+++ Information provided

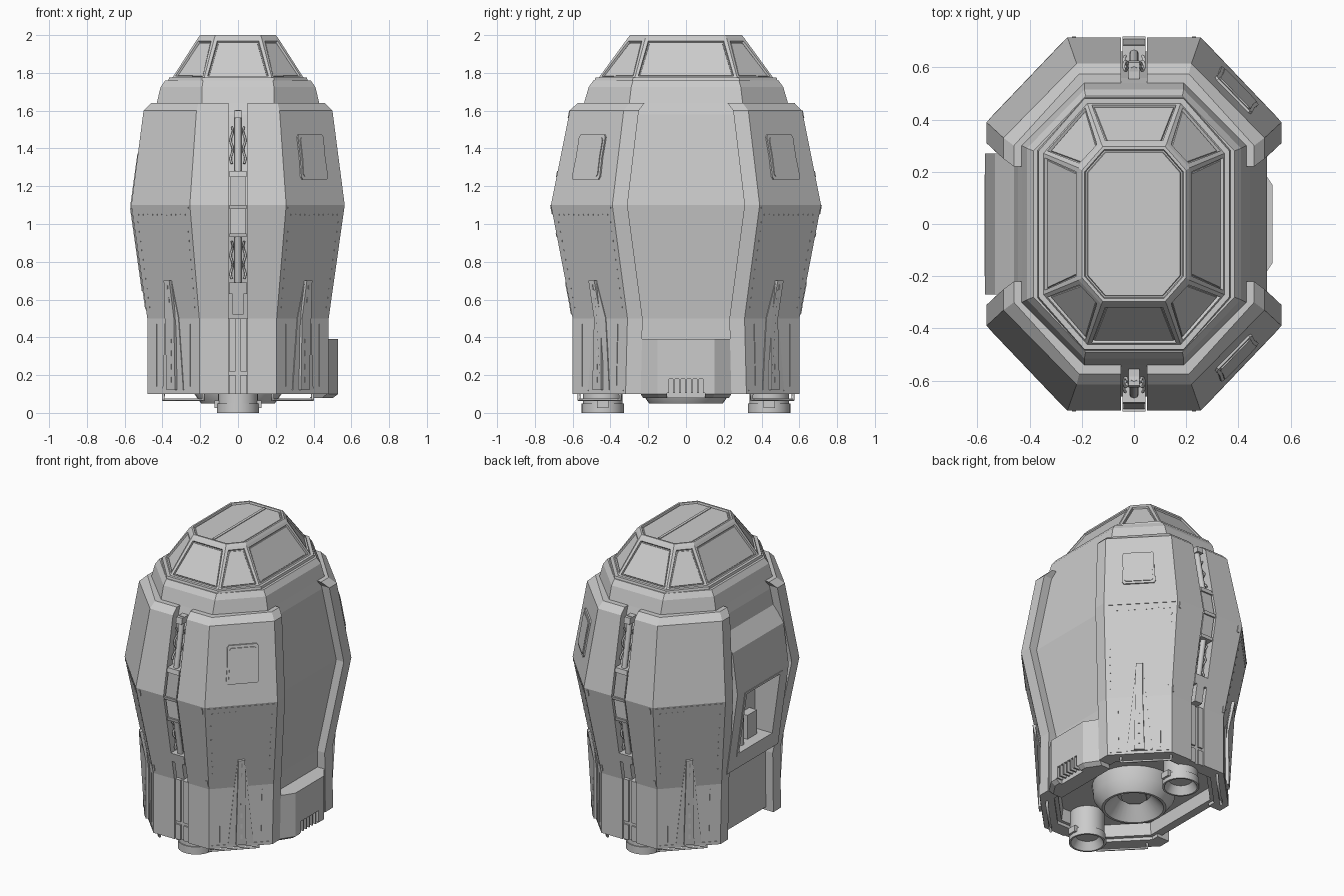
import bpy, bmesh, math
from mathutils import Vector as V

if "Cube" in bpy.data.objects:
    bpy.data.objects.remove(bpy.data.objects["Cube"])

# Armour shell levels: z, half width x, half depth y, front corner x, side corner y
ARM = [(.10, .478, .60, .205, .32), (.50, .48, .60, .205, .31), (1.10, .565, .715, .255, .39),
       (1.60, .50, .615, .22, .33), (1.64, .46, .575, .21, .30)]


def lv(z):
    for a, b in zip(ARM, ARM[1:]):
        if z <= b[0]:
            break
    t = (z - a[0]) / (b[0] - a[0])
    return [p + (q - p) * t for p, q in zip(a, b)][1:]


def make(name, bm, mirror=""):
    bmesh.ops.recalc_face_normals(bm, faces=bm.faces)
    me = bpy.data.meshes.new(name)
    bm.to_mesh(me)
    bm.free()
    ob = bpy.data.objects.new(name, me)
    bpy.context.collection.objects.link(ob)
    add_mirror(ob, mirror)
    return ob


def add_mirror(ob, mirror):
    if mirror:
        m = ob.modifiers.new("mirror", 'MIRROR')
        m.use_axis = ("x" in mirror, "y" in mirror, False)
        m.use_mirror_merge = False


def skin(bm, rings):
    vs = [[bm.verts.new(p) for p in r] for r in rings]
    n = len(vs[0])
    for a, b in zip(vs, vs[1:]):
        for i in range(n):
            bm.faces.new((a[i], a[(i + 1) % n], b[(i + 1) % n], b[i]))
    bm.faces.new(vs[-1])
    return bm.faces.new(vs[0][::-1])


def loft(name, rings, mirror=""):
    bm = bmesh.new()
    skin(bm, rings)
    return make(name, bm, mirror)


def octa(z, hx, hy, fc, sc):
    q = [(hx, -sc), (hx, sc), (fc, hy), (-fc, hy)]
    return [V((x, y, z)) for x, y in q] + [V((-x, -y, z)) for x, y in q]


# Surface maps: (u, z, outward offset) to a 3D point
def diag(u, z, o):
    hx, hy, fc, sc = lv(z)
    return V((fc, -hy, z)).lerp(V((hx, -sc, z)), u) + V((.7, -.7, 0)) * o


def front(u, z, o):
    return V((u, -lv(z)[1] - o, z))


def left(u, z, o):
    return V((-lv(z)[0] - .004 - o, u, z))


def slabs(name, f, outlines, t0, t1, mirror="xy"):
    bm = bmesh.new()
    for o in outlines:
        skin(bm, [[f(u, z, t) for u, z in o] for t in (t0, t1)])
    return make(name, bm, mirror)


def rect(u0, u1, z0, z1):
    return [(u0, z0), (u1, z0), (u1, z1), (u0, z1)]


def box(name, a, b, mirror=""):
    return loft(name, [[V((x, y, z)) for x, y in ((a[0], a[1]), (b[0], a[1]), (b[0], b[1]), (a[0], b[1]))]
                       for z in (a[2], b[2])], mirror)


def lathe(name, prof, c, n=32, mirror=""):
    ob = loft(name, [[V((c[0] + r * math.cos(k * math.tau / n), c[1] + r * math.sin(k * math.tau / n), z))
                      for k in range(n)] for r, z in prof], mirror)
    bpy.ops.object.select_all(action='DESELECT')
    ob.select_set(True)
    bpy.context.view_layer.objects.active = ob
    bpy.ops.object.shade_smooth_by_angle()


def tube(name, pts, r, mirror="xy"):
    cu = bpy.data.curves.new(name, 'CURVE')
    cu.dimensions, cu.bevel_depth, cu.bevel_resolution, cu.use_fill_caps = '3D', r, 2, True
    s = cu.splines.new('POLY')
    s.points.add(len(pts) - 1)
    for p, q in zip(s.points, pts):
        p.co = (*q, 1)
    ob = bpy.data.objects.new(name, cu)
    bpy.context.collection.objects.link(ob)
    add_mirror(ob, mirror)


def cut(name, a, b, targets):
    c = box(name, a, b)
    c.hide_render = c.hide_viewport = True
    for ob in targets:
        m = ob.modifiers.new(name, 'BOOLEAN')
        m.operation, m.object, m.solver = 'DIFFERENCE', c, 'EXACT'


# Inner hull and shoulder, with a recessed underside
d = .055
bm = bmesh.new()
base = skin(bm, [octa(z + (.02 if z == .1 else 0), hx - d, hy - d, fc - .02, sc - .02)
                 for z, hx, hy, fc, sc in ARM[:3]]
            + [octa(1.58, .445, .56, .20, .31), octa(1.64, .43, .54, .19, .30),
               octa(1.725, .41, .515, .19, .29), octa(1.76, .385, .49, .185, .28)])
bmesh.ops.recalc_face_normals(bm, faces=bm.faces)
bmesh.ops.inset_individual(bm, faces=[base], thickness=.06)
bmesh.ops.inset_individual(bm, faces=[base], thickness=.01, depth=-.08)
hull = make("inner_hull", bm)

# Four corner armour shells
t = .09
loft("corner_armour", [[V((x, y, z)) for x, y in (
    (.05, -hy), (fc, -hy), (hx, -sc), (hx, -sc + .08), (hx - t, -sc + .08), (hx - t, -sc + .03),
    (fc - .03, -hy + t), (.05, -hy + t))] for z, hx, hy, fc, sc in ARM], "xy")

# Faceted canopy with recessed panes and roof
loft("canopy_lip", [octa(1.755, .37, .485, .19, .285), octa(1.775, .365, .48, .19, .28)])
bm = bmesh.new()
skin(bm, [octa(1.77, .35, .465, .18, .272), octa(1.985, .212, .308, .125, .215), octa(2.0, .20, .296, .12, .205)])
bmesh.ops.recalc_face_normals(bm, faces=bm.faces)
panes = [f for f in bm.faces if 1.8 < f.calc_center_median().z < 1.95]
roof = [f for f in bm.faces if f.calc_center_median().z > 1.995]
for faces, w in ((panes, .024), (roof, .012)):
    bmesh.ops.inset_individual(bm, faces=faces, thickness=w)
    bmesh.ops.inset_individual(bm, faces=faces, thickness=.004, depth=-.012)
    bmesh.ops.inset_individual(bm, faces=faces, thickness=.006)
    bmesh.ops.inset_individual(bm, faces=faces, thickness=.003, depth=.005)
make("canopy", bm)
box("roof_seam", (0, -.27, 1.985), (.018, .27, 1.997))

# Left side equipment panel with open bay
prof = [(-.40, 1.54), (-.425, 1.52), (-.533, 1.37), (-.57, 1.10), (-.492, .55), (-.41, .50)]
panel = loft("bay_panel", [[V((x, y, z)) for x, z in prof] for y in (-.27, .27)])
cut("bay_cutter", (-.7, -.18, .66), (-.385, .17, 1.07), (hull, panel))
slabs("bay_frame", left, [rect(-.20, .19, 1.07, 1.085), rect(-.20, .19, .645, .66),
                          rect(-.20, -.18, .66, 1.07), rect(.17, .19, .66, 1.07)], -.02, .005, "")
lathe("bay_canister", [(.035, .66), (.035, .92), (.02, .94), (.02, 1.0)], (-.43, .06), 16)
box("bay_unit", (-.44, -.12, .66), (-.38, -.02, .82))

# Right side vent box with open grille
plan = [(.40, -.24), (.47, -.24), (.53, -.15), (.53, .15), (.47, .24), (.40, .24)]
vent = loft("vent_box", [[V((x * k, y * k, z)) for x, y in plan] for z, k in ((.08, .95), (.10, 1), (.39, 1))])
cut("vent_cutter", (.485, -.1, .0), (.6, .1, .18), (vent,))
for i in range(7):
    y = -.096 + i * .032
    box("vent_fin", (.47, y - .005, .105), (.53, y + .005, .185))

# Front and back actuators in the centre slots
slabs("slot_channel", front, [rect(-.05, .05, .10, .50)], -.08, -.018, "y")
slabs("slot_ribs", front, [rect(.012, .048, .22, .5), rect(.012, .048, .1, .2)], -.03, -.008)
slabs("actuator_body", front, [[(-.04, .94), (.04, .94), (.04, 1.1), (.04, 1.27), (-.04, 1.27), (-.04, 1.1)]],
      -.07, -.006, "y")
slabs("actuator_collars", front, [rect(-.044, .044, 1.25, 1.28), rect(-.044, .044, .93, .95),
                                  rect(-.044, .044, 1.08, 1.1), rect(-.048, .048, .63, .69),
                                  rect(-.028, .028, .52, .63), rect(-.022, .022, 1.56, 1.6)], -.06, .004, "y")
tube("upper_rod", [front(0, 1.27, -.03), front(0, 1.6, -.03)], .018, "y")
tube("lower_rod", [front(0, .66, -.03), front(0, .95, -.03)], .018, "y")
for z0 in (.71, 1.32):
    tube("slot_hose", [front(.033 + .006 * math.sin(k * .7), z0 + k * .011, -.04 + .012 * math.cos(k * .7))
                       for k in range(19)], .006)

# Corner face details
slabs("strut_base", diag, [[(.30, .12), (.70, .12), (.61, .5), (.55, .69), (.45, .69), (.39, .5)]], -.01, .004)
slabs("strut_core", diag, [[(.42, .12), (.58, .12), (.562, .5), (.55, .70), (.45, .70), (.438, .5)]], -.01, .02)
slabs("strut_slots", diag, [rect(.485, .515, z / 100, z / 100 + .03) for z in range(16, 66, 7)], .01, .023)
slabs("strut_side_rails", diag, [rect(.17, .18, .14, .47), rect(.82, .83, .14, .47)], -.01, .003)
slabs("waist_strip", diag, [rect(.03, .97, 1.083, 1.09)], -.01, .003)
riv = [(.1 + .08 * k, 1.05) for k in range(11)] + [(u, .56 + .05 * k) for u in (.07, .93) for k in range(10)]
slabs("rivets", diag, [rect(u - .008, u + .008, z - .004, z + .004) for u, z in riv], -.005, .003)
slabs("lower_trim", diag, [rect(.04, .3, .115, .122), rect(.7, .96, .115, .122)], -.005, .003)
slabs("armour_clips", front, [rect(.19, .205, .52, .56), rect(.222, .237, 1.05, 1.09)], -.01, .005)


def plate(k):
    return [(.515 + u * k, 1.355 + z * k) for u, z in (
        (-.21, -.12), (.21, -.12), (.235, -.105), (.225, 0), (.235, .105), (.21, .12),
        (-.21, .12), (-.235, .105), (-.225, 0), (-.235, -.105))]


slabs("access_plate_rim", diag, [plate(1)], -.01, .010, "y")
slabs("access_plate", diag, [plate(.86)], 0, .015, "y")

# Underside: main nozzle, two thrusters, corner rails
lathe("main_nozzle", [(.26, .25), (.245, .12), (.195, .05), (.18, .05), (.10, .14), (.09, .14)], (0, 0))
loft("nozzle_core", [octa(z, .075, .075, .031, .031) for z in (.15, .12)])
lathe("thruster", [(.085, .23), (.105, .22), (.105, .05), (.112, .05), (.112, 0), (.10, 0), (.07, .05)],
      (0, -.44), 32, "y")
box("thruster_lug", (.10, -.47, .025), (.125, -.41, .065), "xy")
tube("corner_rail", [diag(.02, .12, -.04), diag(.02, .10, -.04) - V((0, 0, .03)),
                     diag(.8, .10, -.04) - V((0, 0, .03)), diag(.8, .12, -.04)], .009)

++++++
+++ Information provided

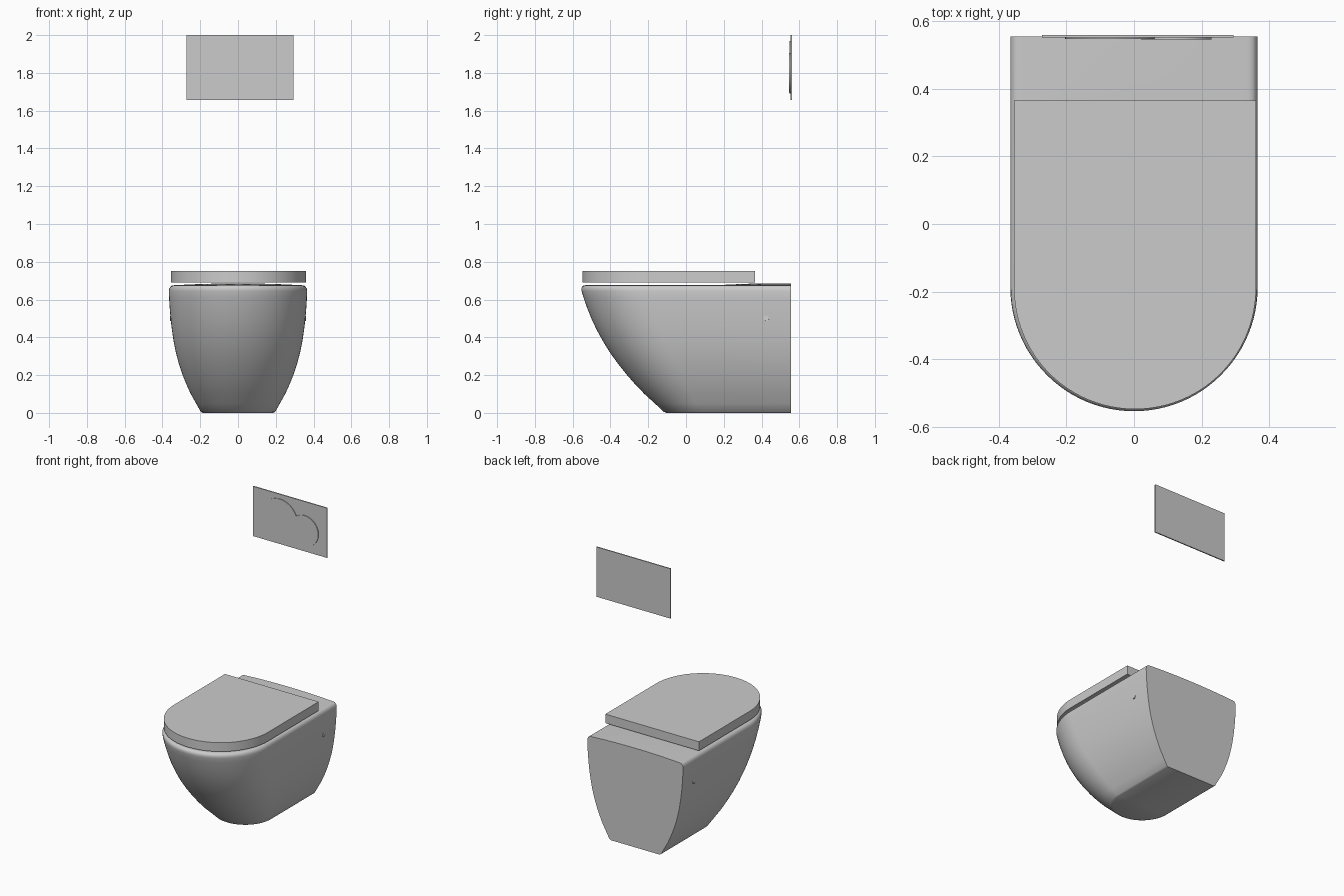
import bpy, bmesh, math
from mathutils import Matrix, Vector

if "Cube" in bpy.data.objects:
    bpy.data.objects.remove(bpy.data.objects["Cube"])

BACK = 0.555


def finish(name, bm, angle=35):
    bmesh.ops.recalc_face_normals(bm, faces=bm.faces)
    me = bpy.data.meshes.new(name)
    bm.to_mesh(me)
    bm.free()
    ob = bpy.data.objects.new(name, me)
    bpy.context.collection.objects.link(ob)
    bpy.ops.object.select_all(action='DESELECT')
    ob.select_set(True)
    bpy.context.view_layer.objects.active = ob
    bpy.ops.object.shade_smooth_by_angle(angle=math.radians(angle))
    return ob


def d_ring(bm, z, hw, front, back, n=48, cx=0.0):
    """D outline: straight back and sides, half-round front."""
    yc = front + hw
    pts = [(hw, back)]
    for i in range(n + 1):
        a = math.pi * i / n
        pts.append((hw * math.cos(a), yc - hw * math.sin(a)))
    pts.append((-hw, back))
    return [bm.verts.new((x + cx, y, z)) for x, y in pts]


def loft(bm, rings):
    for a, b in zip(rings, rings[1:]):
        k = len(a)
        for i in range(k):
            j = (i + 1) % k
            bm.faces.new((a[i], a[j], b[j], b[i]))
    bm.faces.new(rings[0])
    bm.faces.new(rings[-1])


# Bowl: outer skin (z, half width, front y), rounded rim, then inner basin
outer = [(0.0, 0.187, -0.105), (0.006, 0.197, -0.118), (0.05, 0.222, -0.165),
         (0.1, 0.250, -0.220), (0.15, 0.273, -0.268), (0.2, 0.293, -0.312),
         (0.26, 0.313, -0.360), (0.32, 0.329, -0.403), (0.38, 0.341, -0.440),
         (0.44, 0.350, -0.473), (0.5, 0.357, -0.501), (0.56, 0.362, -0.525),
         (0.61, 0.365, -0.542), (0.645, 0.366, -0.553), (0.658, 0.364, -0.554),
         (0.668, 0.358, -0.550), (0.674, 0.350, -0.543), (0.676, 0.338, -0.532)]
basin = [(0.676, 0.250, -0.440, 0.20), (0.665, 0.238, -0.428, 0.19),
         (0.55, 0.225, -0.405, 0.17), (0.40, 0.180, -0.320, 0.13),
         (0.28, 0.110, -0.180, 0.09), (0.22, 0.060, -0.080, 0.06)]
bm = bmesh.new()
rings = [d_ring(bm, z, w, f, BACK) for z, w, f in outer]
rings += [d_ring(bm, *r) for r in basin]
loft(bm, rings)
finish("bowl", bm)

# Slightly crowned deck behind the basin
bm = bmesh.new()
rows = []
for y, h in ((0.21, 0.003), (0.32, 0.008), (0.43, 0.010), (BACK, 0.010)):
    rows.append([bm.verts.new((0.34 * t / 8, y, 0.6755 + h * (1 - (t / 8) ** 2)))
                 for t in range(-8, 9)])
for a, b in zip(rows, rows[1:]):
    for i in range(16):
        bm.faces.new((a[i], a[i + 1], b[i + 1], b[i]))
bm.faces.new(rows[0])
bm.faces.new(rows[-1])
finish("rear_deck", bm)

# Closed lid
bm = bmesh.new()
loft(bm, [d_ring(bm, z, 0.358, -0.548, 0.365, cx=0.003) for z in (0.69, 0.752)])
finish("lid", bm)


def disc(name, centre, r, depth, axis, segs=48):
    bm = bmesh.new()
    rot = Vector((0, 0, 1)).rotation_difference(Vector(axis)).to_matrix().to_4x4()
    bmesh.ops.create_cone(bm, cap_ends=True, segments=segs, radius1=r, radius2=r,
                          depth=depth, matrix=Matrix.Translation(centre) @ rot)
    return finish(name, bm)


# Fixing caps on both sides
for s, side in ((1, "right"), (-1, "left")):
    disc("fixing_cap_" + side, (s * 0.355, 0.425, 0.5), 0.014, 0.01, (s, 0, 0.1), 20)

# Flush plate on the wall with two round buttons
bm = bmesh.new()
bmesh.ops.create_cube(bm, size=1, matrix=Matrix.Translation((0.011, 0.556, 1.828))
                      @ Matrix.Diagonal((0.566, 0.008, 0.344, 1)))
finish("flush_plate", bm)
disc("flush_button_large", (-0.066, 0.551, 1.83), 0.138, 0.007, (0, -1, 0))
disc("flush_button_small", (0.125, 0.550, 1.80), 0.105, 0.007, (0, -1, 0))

++++++
+++ Information provided

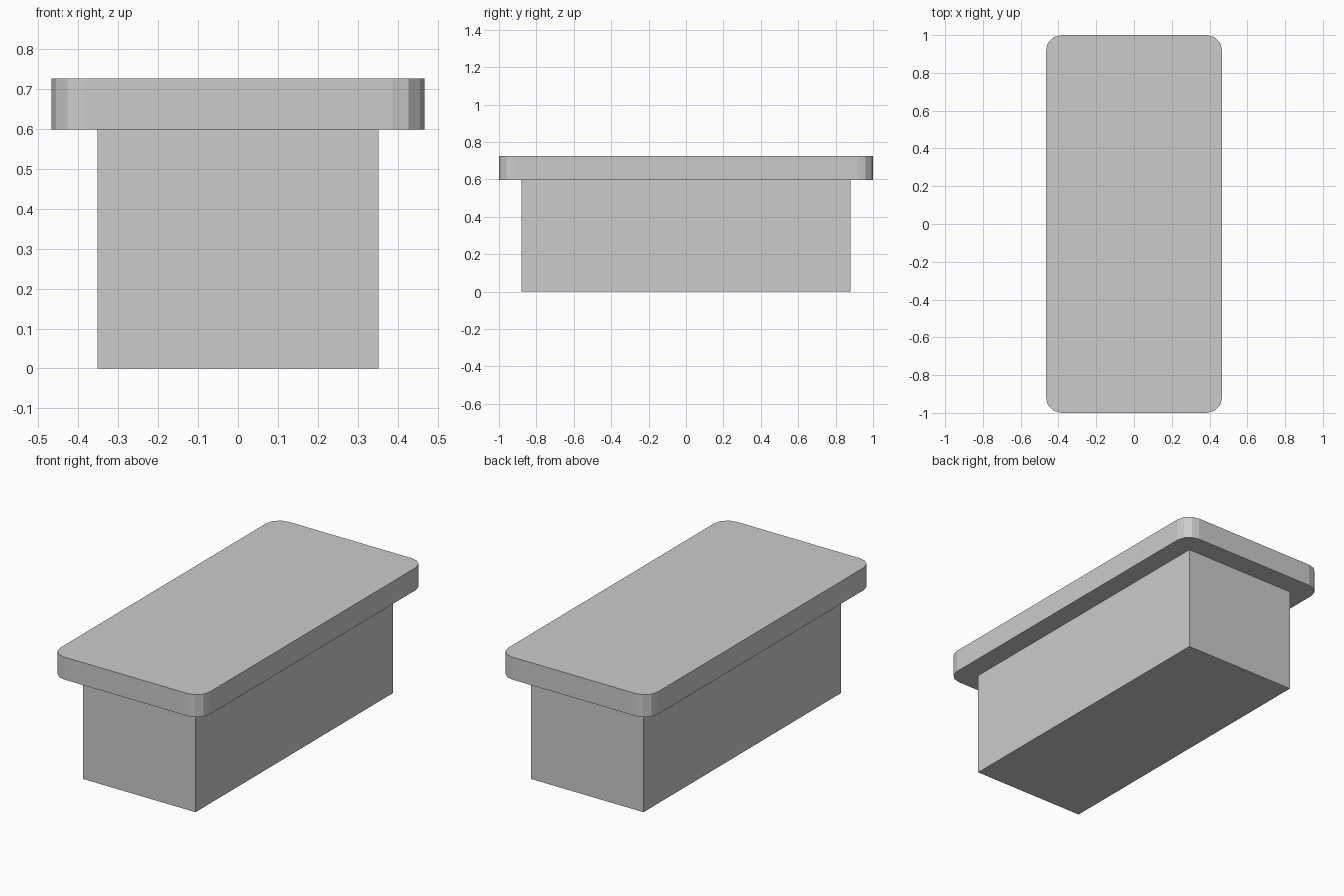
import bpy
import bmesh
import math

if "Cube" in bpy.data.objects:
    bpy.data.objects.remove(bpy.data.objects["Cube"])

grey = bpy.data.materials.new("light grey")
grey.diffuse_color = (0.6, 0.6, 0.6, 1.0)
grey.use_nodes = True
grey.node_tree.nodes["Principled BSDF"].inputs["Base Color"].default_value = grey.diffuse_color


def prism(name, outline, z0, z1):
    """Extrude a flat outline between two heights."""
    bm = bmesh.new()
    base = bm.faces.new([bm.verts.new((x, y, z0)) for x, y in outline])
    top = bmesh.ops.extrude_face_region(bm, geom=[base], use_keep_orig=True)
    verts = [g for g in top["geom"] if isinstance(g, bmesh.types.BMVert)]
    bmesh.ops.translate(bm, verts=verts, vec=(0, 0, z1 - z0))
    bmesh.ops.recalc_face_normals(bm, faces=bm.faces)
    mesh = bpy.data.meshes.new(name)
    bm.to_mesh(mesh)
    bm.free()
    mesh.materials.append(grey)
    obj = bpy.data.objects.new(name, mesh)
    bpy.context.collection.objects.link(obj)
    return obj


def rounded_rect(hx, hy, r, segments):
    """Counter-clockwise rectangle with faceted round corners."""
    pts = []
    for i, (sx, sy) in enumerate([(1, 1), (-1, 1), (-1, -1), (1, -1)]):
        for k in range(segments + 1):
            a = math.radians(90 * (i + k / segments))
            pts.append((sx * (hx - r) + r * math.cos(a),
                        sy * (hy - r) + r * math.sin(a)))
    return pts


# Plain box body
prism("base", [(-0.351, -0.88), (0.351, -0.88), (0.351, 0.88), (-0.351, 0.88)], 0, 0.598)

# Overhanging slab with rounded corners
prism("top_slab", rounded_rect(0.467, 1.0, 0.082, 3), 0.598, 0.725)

++++++

#### [Problem requirements]
Take the records above and return, word for word, only the lines that fall from the line with "s = cu.splines.new('POLY')" to the line with "octa(1.76, .385, .49, .185, .28)])", both of them included.

#### [Response area]
    s = cu.splines.new('POLY')
    s.points.add(len(pts) - 1)
    for p, q in zip(s.points, pts):
        p.co = (*q, 1)
    ob = bpy.data.objects.new(name, cu)
    bpy.context.collection.objects.link(ob)
    add_mirror(ob, mirror)


def cut(name, a, b, targets):
    c = box(name, a, b)
    c.hide_render = c.hide_viewport = True
    for ob in targets:
        m = ob.modifiers.new(name, 'BOOLEAN')
        m.operation, m.object, m.solver = 'DIFFERENCE', c, 'EXACT'


# Inner hull and shoulder, with a recessed underside
d = .055
bm = bmesh.new()
base = skin(bm, [octa(z + (.02 if z == .1 else 0), hx - d, hy - d, fc - .02, sc - .02)
                 for z, hx, hy, fc, sc in ARM[:3]]
            + [octa(1.58, .445, .56, .20, .31), octa(1.64, .43, .54, .19, .30),
               octa(1.725, .41, .515, .19, .29), octa(1.76, .385, .49, .185, .28)])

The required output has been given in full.